§ What you are asked to do:
What is the number of lines below that hold "return"? Answer with that number only.

§ Saved data entries:
━━━━━━

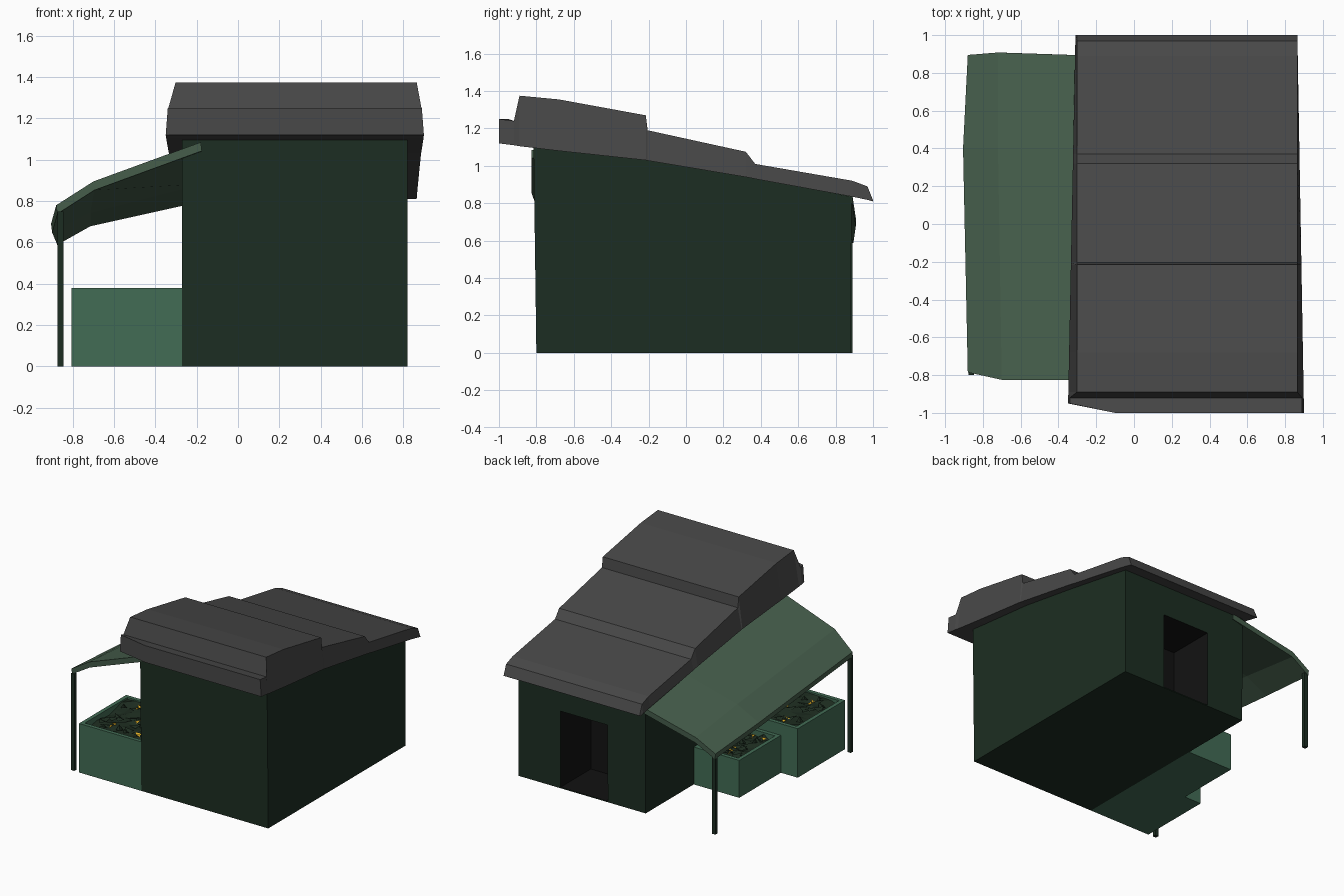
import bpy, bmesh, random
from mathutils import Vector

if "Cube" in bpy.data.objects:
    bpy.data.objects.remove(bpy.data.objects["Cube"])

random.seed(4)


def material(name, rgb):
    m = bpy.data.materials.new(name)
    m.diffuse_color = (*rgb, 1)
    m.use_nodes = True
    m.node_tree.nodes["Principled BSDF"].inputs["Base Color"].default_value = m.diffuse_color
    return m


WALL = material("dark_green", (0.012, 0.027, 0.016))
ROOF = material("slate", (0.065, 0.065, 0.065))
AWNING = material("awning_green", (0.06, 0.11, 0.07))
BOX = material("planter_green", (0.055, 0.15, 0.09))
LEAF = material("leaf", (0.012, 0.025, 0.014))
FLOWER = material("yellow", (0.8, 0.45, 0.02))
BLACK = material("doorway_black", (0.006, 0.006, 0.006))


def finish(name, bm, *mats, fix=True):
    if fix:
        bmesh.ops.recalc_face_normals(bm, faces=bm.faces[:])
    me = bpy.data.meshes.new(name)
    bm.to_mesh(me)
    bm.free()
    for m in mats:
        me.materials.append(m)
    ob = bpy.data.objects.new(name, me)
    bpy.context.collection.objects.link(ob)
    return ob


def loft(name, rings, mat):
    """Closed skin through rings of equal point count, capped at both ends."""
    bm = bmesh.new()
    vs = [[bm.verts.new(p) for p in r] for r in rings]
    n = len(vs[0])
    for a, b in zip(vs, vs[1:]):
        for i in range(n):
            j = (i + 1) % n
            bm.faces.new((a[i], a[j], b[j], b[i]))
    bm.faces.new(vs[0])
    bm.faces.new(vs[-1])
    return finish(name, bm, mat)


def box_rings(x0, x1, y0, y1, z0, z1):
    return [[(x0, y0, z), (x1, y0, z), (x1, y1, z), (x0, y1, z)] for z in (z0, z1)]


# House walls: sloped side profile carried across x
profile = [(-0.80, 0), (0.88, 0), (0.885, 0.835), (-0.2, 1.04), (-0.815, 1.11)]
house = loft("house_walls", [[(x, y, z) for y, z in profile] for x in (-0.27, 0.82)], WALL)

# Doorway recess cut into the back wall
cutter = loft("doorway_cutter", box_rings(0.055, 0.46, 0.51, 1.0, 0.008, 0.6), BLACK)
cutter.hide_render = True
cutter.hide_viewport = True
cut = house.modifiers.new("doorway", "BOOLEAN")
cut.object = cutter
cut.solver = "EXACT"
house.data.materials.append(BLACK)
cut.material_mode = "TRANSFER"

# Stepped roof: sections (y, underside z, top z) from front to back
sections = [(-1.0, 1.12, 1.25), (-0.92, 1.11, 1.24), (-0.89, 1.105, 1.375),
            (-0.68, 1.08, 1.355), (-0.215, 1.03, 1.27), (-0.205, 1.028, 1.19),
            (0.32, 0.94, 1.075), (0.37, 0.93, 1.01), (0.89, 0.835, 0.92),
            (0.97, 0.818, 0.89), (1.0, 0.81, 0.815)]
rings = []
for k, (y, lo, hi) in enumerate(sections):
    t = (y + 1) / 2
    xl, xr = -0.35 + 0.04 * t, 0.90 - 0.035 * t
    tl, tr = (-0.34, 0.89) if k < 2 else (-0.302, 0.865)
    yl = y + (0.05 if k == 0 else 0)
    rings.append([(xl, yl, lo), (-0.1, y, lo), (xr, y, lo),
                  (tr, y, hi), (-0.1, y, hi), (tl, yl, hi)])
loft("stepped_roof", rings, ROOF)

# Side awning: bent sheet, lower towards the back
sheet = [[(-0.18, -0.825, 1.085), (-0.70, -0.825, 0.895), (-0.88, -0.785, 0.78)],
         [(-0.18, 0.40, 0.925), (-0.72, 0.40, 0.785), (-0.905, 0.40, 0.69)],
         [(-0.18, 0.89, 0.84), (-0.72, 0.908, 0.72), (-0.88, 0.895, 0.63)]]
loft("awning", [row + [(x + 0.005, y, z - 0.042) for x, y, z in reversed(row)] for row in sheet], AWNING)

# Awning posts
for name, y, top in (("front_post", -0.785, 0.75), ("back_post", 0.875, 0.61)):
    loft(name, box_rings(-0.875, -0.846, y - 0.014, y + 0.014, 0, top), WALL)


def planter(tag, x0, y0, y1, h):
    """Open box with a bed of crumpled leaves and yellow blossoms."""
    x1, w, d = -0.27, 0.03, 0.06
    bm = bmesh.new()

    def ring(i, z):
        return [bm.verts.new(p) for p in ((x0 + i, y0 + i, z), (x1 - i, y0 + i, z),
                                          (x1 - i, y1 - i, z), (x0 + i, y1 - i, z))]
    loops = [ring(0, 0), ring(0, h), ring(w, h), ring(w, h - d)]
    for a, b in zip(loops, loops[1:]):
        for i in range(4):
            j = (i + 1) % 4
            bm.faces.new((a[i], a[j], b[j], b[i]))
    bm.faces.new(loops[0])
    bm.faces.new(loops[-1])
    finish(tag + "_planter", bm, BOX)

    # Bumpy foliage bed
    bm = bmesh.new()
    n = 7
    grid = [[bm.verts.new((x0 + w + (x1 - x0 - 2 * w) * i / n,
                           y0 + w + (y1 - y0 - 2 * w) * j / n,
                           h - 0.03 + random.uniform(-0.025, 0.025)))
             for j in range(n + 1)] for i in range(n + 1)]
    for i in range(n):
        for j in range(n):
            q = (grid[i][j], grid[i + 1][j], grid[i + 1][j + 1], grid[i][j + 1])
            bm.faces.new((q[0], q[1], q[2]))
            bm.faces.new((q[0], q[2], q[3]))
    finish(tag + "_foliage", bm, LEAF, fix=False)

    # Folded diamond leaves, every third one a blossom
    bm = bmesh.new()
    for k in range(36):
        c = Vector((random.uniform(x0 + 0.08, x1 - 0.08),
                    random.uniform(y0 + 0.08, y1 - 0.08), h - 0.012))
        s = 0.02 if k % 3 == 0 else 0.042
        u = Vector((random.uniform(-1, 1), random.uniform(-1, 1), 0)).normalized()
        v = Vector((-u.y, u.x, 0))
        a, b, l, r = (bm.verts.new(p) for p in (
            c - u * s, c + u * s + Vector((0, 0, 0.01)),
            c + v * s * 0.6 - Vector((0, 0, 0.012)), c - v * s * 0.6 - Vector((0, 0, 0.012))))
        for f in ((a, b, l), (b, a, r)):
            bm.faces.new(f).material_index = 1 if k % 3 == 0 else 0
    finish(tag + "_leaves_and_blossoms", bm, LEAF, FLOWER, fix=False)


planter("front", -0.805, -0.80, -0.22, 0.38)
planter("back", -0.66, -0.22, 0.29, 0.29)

━━━━━━

§ Answer section:
5